”We need to make sure we’re pushing for popular foreign holiday destinations to be opened up where vaccination rates are high and infection rates are low – this includes reintroducing the islands policy from last year which allowed islands to be looked at separately to mainland areas.”
Tanzer spoke of the damage to consumer confidence caused by the “anti-travel messages from government, coupled with the lack of any major holiday destinations on the green list.” However, he said he is confident that if we see more positive messaging from government that travel is allowed and safe, then consumer confidence will start to bounce back.
“Throughout the pandemic there’s been considerable pent-up demand for travel, which has often translated into enquiries and bookings in response to popular destinations opening up to British holidaymakers or announcements around the relaxing of domestic restrictions.”
Tanzer believes that the devastating impact of the pandemic has been felt in every corner of the industry but “times of crisis, by necessity, lead people and organisations to reflect and innovate”. He said that this means many are considering how we can work “collaboratively to rebuild a more responsible and resilient industry. ABTA’s Tourism for Good report acts as a strategic framework to guide our activities as the industry reopens and evolves. The core principles include the need for tourism to be sustainable and resilient against future shocks, for policies and actions to be designed in alignment with the UN’s Sustainable Development Goals, and the urgent need to accelerate decarbonisation and for tourism to deliver benefits to destination communities.”
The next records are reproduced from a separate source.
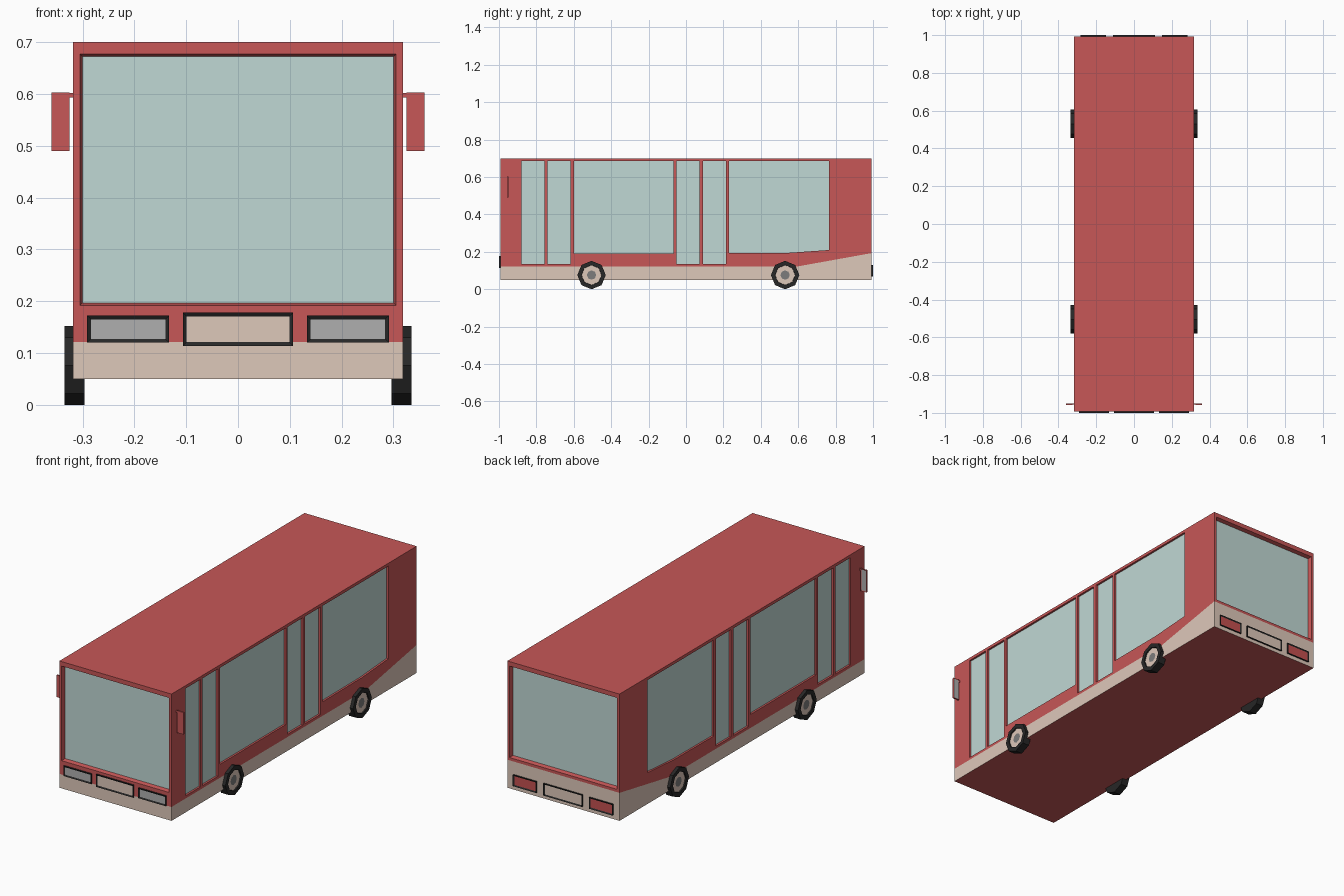
import bpy, bmesh, math
from mathutils import Matrix, Vector

if "Cube" in bpy.data.objects:
    bpy.data.objects.remove(bpy.data.objects["Cube"])

W, L, Z0, Z1 = 0.318, 0.993, 0.05, 0.70      # body half width, half length, floor, roof


def material(name, *rgb):
    m = bpy.data.materials.new(name)
    m.diffuse_color = (*rgb, 1)
    m.use_nodes = True
    m.node_tree.nodes["Principled BSDF"].inputs["Base Color"].default_value = m.diffuse_color
    return m


RED = material("red_paint", 0.57, 0.095, 0.095)
BEIGE = material("beige_paint", 0.73, 0.58, 0.49)
GLASS = material("window_glass", 0.53, 0.69, 0.66)
DARK = material("black_rubber", 0.02, 0.02, 0.02)
GREY = material("grey_lens", 0.43, 0.43, 0.43)
TAIL = material("tail_lens", 0.55, 0.08, 0.08)
STEEL = material("hub_steel", 0.2, 0.2, 0.2)


def make(name, bm, mats=(), mirror=False):
    me = bpy.data.meshes.new(name)
    bm.to_mesh(me)
    bm.free()
    ob = bpy.data.objects.new(name, me)
    bpy.context.collection.objects.link(ob)
    for m in mats:
        me.materials.append(m)
    if mirror:
        ob.modifiers.new("mirror", 'MIRROR').use_mirror_merge = False
    return ob


def box(bm, lo, hi):
    lo, hi = Vector(lo), Vector(hi)
    mat = Matrix.Translation((lo + hi) / 2) @ Matrix.Diagonal((*(hi - lo), 1))
    verts = bmesh.ops.create_cube(bm, size=1, matrix=mat)["verts"]
    return list({f for v in verts for f in v.link_faces})


def facing(faces, d):
    return max(faces, key=lambda f: f.normal.dot(Vector(d)))


def inset(bm, face, width, depth, index):
    bm.normal_update()
    bmesh.ops.inset_region(bm, faces=[face], thickness=width, depth=depth)
    face.material_index = index


# Body shell, cut along the paint line
def paint_line(y):
    return 0.121 + max(0, y - 0.59) * 0.18


bm = bmesh.new()
box(bm, (-W, -L, Z0), (W, L, Z1))
for co, no in (((0, 0, 0.121), (0, 0, 1)), ((0, 0.59, 0.121), (0, -0.18, 1))):
    bmesh.ops.bisect_plane(bm, geom=bm.verts[:] + bm.edges[:] + bm.faces[:],
                           plane_co=co, plane_no=no)
bm.normal_update()
for f in bm.faces:
    c = f.calc_center_median()
    f.material_index = int(f.normal.z > -0.5 and c.z < paint_line(c.y))
body = make("bus_body", bm, (RED, BEIGE, GLASS))

# Window and door recesses
SIDE_DEPTH, END_DEPTH = 0.01, 0.02


def rect(a, b, lo, hi):
    return [(a, lo), (b, lo), (b, hi), (a, hi)]


side_openings = [rect(a, a + 0.123, 0.135, 0.685) for a in (-0.88, -0.74, -0.052, 0.09)]
side_openings += [rect(-0.60, -0.067, 0.19, 0.685),
                  [(0.23, 0.193), (0.55, 0.195), (0.765, 0.21), (0.765, 0.685), (0.23, 0.685)]]


def cut_prism(bm, points, place, depth, taper):
    mid = sum((Vector(p) for p in points), Vector((0, 0))) / len(points)
    rings = []
    for out in (-1, 1):
        ring = []
        for u, v in points:
            u += out * math.copysign(taper, u - mid.x)
            v += out * math.copysign(taper, v - mid.y)
            ring.append(bm.verts.new(place(u, v, out * depth)))
        bm.faces.new(ring)
        rings.append(ring)
    a, b = rings
    for i in range(len(a)):
        j = (i + 1) % len(a)
        bm.faces.new((a[i], a[j], b[j], b[i]))


bm = bmesh.new()
for s in (-1, 1):
    for pts in side_openings:
        cut_prism(bm, pts, lambda u, v, d: (s * (W + d), u, v), SIDE_DEPTH, 0)
    bottom = 0.192 if s < 0 else 0.208
    cut_prism(bm, rect(-0.305, 0.305, bottom, 0.677),
              lambda u, v, d: (u, s * (L + d), v), END_DEPTH, 0.005)
bmesh.ops.recalc_face_normals(bm, faces=bm.faces[:])
cutter = make("window_cutter", bm)
cutter.hide_render = True

mod = body.modifiers.new("windows", 'BOOLEAN')
mod.operation, mod.solver, mod.object = 'DIFFERENCE', 'EXACT', cutter
graph = bpy.context.evaluated_depsgraph_get()
cut_mesh = bpy.data.meshes.new_from_object(body.evaluated_get(graph))
body.modifiers.clear()
body.data = cut_mesh
bpy.data.objects.remove(cutter)

# Glass on the recess floors
for p in body.data.polygons:
    side = abs(p.normal.x) > 0.9 and abs(abs(p.center.x) - (W - SIDE_DEPTH)) < 1e-3
    end = abs(p.normal.y) > 0.9 and abs(abs(p.center.y) - (L - END_DEPTH)) < 1e-3
    if side or end:
        p.material_index = 2


# Framed lamps and plates on both ends
def framed_panel(name, x0, x1, z0, z1, s, lens, mirror=False):
    bm = bmesh.new()
    y0, y1 = sorted((s * L, s * 1.0))
    faces = box(bm, (x0, y0, z0), (x1, y1, z1))
    bm.normal_update()
    front, back = facing(faces, (0, s, 0)), facing(faces, (0, -s, 0))
    inset(bm, front, 0.01 if s < 0 else 0.009, -0.004, 1)
    bmesh.ops.delete(bm, geom=[back], context='FACES_ONLY')
    make(name, bm, (DARK, lens), mirror)


framed_panel("headlights", 0.133, 0.291, 0.12, 0.172, -1, GREY, True)
framed_panel("front_plate", -0.106, 0.106, 0.114, 0.178, -1, BEIGE)
framed_panel("tail_lights", 0.149, 0.283, 0.07, 0.128, 1, TAIL, True)
framed_panel("rear_plate", -0.11, 0.11, 0.068, 0.13, 1, BEIGE)

# Wheels
for name, y in (("front_wheels", -0.505), ("rear_wheels", 0.53)):
    bm = bmesh.new()
    turn = Matrix.Translation((0.3155, y, 0.076)) @ Matrix.Rotation(math.pi / 2, 4, 'Y')
    bmesh.ops.create_cone(bm, cap_ends=True, segments=8, radius1=0.076, radius2=0.076,
                          depth=0.039, matrix=turn)
    bm.normal_update()
    cap = facing(bm.faces, (1, 0, 0))
    inset(bm, cap, 0.022, 0, 0)
    inset(bm, cap, 0.001, -0.006, 1)
    inset(bm, cap, 0.028, 0, 2)
    make(name, bm, (DARK, BEIGE, STEEL), True)

# Side mirrors with arms
bm = bmesh.new()
shell = box(bm, (0.325, -0.957, 0.49), (0.36, -0.949, 0.603))
box(bm, (W, -0.956, 0.593), (0.325, -0.950, 0.602))
bm.normal_update()
inset(bm, facing(shell, (0, 1, 0)), 0.005, -0.002, 1)
make("side_mirrors", bm, (RED, GREY), True)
Pre-registration for Travel Matters is essential as places are limited. For more information and to register, visit: abta.com/travelmatters2021